Reichardt has been charged with developing the program in conjunction with an advisory board chaired by Keith Yamamoto, PhD, Executive Vice Dean of the UCSF School of Medicine. Currently, the program is funded through various programs, but Reichardt and others are in the process of seeking funding from private foundations, such as those that support research on particular diseases.
The program is an example of how the University is implementing its strategic plan, which specifically recommends that UCSF “foster the educational enterprise to keep UCSF at the forefront of health sciences education and meet the growing demand for health care professionals.” The UCSF Strategic Plan, unveiled in June 2007, also states that UCSF should “develop innovative, collaborative approaches for education, health care and research that span disciplines within and across the health sciences.”
Future of Biomedical Sciences
As a field, molecular medicine strives to understand the molecules involved in normal body functioning, describe the pathogenesis of disease and, based on that knowledge, design specific molecular tools for diagnosis, treatment and prevention. “Our sense is that the future of the biomedical sciences is going to include many career opportunities in applied basic science, both in academia and in the private sector,” Reichardt said.

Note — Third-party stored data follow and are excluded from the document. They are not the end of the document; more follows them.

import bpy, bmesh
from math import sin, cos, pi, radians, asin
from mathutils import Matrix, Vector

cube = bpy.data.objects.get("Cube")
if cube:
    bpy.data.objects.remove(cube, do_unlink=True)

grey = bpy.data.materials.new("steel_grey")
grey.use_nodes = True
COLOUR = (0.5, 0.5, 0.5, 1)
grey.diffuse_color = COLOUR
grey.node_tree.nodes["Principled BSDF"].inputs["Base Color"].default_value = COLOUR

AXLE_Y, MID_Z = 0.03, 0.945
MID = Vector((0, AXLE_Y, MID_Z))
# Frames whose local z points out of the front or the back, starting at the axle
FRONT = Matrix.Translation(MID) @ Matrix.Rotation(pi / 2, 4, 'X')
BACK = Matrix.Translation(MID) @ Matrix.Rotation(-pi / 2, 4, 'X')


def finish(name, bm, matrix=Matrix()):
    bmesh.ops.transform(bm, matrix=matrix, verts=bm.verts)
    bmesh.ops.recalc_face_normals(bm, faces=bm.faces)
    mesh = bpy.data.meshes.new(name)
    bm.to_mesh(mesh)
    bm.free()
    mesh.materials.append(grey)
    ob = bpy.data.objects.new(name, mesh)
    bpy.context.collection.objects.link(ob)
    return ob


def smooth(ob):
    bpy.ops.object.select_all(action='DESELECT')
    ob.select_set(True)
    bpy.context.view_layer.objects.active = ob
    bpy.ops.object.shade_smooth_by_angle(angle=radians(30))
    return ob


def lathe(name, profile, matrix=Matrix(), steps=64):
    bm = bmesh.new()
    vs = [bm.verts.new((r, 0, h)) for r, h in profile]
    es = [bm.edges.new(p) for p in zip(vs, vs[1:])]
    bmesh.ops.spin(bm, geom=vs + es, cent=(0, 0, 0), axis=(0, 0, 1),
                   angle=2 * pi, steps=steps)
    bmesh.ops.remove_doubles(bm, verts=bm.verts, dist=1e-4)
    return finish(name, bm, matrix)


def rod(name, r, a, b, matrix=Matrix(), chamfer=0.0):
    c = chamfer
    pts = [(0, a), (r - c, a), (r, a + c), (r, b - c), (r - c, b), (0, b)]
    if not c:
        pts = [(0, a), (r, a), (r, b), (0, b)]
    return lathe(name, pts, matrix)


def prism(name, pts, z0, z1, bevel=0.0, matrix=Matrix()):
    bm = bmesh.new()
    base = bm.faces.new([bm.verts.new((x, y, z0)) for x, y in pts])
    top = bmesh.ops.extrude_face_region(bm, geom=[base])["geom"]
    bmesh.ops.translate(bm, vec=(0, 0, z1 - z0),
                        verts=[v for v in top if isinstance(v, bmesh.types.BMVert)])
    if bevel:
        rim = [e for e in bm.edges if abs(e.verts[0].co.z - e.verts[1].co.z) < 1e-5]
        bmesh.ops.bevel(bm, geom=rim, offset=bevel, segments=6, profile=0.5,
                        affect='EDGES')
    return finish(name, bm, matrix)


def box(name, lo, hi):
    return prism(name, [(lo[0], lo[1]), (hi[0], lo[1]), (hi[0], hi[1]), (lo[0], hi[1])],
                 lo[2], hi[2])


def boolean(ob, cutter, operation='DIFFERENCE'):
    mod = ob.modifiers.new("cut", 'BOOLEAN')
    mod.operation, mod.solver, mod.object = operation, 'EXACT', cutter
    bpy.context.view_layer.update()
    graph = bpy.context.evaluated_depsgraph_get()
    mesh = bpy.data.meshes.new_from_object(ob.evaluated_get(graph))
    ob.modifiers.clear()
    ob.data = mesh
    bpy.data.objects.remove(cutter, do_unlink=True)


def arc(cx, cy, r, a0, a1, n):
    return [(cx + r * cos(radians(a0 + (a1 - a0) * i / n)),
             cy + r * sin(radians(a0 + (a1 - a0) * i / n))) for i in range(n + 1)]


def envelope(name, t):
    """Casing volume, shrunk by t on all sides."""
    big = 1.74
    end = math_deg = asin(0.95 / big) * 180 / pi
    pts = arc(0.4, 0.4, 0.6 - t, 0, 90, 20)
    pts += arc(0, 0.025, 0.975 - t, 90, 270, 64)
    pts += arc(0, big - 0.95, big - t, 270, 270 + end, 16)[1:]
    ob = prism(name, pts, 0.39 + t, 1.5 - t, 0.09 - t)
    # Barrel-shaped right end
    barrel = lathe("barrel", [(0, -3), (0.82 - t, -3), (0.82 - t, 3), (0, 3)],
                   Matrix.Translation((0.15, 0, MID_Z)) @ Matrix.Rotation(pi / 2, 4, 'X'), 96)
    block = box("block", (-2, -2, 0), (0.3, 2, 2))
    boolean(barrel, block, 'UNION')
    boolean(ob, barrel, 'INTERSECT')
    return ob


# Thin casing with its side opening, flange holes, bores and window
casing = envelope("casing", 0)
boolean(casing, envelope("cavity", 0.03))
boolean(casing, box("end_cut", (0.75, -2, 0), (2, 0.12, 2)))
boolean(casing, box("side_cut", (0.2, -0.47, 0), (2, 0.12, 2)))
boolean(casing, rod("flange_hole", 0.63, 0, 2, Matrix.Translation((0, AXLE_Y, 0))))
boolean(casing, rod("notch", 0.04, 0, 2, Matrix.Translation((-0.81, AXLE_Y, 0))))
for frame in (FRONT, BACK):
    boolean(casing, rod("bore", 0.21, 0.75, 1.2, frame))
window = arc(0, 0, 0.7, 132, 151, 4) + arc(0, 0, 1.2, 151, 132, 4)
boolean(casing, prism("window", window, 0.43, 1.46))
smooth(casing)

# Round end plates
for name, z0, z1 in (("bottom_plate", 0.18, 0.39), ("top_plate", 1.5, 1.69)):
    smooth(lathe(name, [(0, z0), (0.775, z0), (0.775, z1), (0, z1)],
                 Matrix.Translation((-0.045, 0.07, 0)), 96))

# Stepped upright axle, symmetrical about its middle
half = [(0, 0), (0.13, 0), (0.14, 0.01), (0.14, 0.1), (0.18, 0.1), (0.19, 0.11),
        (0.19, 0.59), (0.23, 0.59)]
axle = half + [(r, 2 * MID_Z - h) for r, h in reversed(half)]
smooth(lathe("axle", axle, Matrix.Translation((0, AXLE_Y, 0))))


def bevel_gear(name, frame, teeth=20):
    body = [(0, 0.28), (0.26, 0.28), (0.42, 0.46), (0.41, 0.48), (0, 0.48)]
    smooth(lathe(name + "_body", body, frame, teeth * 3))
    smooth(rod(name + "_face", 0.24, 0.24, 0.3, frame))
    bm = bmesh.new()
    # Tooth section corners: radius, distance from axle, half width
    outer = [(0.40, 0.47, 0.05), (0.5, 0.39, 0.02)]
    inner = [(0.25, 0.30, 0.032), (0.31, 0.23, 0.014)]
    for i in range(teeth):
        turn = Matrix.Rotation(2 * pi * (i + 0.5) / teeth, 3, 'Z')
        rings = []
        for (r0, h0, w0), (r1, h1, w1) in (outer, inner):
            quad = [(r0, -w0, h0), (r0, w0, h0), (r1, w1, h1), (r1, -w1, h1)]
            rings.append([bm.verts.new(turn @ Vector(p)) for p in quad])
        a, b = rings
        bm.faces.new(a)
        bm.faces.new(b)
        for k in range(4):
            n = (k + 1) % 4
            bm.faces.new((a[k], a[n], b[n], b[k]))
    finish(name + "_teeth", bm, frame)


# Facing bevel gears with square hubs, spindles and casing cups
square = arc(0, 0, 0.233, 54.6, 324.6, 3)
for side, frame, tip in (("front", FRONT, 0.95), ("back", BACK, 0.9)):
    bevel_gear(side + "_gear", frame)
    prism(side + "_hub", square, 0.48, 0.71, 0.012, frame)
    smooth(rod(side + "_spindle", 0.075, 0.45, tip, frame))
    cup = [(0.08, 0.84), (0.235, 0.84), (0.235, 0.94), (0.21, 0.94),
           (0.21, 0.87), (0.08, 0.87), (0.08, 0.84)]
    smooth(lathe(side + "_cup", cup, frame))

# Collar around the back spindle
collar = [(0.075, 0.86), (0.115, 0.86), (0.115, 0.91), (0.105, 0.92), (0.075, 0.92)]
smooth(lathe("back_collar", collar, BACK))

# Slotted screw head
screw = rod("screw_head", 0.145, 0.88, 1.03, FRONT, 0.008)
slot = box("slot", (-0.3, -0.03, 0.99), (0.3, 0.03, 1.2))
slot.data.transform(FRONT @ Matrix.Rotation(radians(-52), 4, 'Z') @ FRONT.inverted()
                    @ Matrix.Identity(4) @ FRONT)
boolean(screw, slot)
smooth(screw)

The new program will eventually include two-week mini-courses, symposia and a website that will highlight areas of disease research that could benefit from applied basic biology. The first mini-courses have begun this year, including one on the neurobiology of addiction. Next year’s possible topics include frontotemporal dementia, as well as energy balance and obesity. Each of the P.I.B.S. graduate programs and the B.M.S. graduate program have modified their course schedules for first-year students to enable them to take a selection of these mini-courses.
In collaboration with the new Molecular Medicine Pathway for professional students directed by Robert Nussbaum, the Molecular Medicine Graduate and Postdoctoral Training Program will sponsor a weekly “Demystifying Medicine” series in which a basic or translational scientist will be paired with a clinician to describe a specific disease and the major questions that need to be answered to develop a cure.

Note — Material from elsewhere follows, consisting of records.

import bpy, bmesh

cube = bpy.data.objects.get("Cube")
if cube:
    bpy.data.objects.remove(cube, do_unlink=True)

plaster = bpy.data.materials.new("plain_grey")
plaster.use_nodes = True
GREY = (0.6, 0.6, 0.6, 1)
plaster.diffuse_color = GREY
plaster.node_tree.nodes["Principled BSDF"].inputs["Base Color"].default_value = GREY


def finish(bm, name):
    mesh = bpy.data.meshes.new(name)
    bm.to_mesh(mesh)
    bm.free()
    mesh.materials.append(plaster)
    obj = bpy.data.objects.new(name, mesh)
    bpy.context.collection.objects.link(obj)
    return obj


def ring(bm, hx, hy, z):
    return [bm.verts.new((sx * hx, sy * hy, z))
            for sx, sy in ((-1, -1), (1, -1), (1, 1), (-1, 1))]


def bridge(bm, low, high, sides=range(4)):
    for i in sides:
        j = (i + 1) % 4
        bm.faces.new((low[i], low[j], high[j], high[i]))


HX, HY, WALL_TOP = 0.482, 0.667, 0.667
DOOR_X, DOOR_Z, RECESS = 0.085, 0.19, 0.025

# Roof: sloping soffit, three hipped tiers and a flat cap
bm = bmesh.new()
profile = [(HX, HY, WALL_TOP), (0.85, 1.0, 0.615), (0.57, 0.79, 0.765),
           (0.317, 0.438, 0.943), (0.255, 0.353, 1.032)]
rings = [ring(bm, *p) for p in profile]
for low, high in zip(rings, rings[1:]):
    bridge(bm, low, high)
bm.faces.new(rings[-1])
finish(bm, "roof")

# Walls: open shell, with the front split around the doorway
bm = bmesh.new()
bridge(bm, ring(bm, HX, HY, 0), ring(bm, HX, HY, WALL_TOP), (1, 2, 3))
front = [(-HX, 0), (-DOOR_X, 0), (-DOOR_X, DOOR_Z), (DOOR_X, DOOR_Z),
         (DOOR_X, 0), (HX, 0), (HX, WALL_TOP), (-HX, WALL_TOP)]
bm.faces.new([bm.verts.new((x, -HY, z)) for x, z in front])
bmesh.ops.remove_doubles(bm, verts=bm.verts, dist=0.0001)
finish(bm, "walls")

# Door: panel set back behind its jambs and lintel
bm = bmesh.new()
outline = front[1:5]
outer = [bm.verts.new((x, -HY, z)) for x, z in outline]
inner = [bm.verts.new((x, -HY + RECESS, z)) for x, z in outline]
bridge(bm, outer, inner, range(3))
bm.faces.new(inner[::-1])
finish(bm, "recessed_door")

“We want to show our students and postdocs the challenges clinicians are facing and inspire them to tackle one of these problems using the tools and approaches they possess as basic scientists,” Reichardt said. “We also think this series will increase interactions between our medical student and PhD student populations, enhancing education and career development for both.”
The Molecular Medicine Graduate and Postdoctoral Training Program was the top recommendation of the medical school’s Graduate Education Mini-retreat held in November 2006.
“We wanted to find a way of creating basic scientists who could team up with clinical researchers, speak their language and have an appreciation for questions of clinical relevance,” said Dina Gould Halme, director of science policy for the UCSF School of Medicine Dean's Office.
Halme and others decided to include postdoctoral fellows in the training program once they realized the solution was to offer an enrichment program to UCSF’s nearly 700 graduate students, rather than start a new graduate program.
“We have 1,100 postdocs on this campus who are actively establishing independent research programs. Our hope is that they will consider addressing clinically relevant problems,” she said.
Halme said both students and faculty have been asking for this type of program for years. “It has become increasingly obvious that the future of biomedical science will rely on the team approach,” Halme said. “It’s our job to give our trainees the skills to be part of those teams.”